As simple as the indicates, the audience is promptly informed about the show they are about to witness: Miss Brexit is a contest where one of the five contestants will be awarded the right to remain in the UK. The premise is straightforward, and it is held relentlessly all the way until the end. The contestants represent a country each: Spain, Italy, Switzerland, Portugal, except for Dominguez Blascikova’s character, who represents Spain, Slovakia and Cuba.

The show takes the audience through the contest, first with an introduction by the actors who talk about their own countries with exacerbated stereotypes that are played with immense charisma and portray the actors’ perception of how the think they are seen as immigrants. The frame of the contest provides for a magnificent background to handle these stereotypes with humour.

After that, the play assumes a plain structure of alternating between songs and a Test of Britishness. This makes for a direct way of giving each performer the chance to show their acting and musical skills, and although it becomes slightly predictable, the actors keep it alive with their energy and madness. In each song, the actors will tell the audience how it was when they arrived in the UK, and how they dealt with different aspects of life as immigrants. Most of these stories are full of emotion and sensitivity about the life of young performers in a foreign land, but also about expectations, desires, and fitting in. The music, composed by Harvey Cartlidge, is played by the performers on stage, and that brings a whole other dimension to the play.

The several rounds of the Test of Britishness, on the other hand, are based on real questions from the test to become British citizen and are worked through ingenuously to lead to a duel and a challenge, where members of the audience might be included on stage. A very bold decision, it is truly interesting, and relies on the good will of the audience, who can enjoy this moment immensely while feeling the sense of uncertainty that is brought by the unplanned into the stage.

Towards the end, the self-reflexivity of the contestants is slightly higher, but the desperation to stay in the UK is still very big. The characters seem un-transformed, but they hesitate, and hide parts of themselves, because they cannot or do not want to give up who they are to become part of this new place.

An intelligent and incredibly fun play about identity and belonging, this piece will surely trigger questions into anyone who participates in it. And it is undoubtedly educational about the issues of nationalities and migration.

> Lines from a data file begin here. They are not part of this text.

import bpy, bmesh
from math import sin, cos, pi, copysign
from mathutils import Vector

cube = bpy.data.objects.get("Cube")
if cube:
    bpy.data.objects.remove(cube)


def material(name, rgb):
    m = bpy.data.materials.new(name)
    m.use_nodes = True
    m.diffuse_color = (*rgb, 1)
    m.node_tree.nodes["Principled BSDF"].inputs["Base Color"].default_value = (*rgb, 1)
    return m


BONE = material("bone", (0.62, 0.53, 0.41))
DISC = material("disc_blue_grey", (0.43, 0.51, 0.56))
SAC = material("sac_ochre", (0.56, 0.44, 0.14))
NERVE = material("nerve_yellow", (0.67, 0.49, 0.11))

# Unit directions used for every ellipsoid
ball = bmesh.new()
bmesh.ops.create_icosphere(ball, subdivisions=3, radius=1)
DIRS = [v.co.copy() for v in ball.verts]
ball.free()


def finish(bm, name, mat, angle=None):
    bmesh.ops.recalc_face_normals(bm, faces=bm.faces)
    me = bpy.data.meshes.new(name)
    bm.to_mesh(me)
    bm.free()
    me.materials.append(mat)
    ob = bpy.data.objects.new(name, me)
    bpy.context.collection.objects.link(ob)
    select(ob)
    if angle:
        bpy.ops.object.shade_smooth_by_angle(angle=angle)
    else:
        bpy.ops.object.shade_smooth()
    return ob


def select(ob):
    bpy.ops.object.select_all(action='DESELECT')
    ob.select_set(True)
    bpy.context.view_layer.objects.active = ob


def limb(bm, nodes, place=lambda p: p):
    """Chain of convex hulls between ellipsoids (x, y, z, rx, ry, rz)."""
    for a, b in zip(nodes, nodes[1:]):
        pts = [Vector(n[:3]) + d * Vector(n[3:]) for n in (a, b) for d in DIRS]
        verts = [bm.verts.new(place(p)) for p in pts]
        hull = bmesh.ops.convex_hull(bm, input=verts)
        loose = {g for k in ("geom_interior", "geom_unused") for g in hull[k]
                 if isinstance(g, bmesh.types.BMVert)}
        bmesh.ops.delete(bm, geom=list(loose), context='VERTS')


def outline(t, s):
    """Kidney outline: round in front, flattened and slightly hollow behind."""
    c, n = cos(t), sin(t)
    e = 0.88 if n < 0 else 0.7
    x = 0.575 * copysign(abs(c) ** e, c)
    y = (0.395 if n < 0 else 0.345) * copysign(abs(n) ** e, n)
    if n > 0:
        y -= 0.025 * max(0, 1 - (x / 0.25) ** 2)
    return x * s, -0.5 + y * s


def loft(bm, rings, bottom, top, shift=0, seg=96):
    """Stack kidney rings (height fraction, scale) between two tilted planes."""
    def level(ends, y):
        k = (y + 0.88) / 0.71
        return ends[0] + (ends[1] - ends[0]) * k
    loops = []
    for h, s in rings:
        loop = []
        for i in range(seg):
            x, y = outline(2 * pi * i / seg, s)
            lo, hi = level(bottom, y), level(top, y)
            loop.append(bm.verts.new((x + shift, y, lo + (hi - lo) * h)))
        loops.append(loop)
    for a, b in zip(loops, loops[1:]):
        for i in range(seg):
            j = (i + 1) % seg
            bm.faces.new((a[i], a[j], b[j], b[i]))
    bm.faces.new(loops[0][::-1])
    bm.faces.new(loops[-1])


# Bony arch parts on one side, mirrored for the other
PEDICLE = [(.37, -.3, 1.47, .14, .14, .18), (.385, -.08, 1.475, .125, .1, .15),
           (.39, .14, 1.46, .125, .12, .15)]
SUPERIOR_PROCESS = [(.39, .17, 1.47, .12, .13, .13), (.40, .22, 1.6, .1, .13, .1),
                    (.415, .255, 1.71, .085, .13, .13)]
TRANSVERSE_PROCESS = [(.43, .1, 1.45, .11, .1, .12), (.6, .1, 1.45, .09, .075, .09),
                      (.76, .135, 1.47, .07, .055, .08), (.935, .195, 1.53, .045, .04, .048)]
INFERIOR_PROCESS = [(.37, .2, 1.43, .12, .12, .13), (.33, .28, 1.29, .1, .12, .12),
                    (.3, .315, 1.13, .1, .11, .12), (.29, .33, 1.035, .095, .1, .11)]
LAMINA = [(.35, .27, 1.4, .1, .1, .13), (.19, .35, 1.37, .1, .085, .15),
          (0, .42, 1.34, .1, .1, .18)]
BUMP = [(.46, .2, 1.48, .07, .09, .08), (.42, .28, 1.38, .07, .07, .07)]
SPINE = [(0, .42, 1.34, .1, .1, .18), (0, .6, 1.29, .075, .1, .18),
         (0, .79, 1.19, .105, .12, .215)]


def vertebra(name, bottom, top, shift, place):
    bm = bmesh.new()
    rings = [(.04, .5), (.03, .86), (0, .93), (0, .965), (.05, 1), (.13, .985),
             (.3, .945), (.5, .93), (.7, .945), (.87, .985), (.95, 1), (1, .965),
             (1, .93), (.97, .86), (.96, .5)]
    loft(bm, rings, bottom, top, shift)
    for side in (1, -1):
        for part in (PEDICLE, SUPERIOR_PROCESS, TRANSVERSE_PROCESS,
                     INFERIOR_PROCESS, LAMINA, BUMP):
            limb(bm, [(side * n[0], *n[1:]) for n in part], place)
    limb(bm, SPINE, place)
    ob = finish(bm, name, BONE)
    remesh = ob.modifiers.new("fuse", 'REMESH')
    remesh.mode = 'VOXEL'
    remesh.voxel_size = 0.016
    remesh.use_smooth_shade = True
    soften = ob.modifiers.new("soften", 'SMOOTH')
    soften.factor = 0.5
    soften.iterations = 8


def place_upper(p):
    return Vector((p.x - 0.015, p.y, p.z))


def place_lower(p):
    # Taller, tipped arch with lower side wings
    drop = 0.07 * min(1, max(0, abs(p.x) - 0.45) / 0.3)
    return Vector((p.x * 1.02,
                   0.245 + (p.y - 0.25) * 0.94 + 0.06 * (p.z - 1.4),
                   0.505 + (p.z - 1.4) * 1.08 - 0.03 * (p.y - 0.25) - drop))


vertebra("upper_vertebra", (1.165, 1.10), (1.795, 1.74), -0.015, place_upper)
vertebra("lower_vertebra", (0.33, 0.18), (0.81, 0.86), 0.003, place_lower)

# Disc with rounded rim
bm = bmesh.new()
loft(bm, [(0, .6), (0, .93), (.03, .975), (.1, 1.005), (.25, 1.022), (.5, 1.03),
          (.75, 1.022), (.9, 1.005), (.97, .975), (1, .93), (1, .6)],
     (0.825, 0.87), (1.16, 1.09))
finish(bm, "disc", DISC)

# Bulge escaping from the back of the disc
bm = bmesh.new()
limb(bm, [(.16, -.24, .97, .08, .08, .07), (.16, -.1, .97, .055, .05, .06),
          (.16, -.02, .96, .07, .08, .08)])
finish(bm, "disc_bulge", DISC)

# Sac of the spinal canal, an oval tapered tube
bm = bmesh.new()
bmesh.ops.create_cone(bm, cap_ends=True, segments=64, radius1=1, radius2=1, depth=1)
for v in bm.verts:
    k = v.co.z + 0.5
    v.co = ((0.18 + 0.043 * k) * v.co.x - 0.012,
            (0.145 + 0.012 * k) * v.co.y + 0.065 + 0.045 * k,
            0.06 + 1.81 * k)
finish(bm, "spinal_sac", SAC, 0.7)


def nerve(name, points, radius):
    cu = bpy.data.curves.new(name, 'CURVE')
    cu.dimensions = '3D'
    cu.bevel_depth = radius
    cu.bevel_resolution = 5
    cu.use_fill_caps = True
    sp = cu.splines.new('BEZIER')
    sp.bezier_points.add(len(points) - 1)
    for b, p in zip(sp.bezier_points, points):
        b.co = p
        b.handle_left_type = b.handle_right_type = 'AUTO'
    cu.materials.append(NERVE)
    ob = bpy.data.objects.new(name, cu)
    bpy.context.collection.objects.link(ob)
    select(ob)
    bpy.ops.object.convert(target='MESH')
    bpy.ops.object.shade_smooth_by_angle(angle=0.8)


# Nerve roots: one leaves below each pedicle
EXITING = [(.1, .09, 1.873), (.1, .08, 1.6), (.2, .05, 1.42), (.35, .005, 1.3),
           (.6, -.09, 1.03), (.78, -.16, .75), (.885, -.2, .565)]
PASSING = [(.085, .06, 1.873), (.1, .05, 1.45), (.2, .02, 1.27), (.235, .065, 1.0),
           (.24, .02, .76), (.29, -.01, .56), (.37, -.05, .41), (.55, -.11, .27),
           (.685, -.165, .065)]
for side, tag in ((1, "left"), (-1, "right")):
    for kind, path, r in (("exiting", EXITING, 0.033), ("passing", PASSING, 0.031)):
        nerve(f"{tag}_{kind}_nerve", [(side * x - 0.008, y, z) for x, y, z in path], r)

Reviewer: Gonzalo Sentana

Reviewed: 8th July 2023

North West End UK Rating:

Rating: 4 out of 5.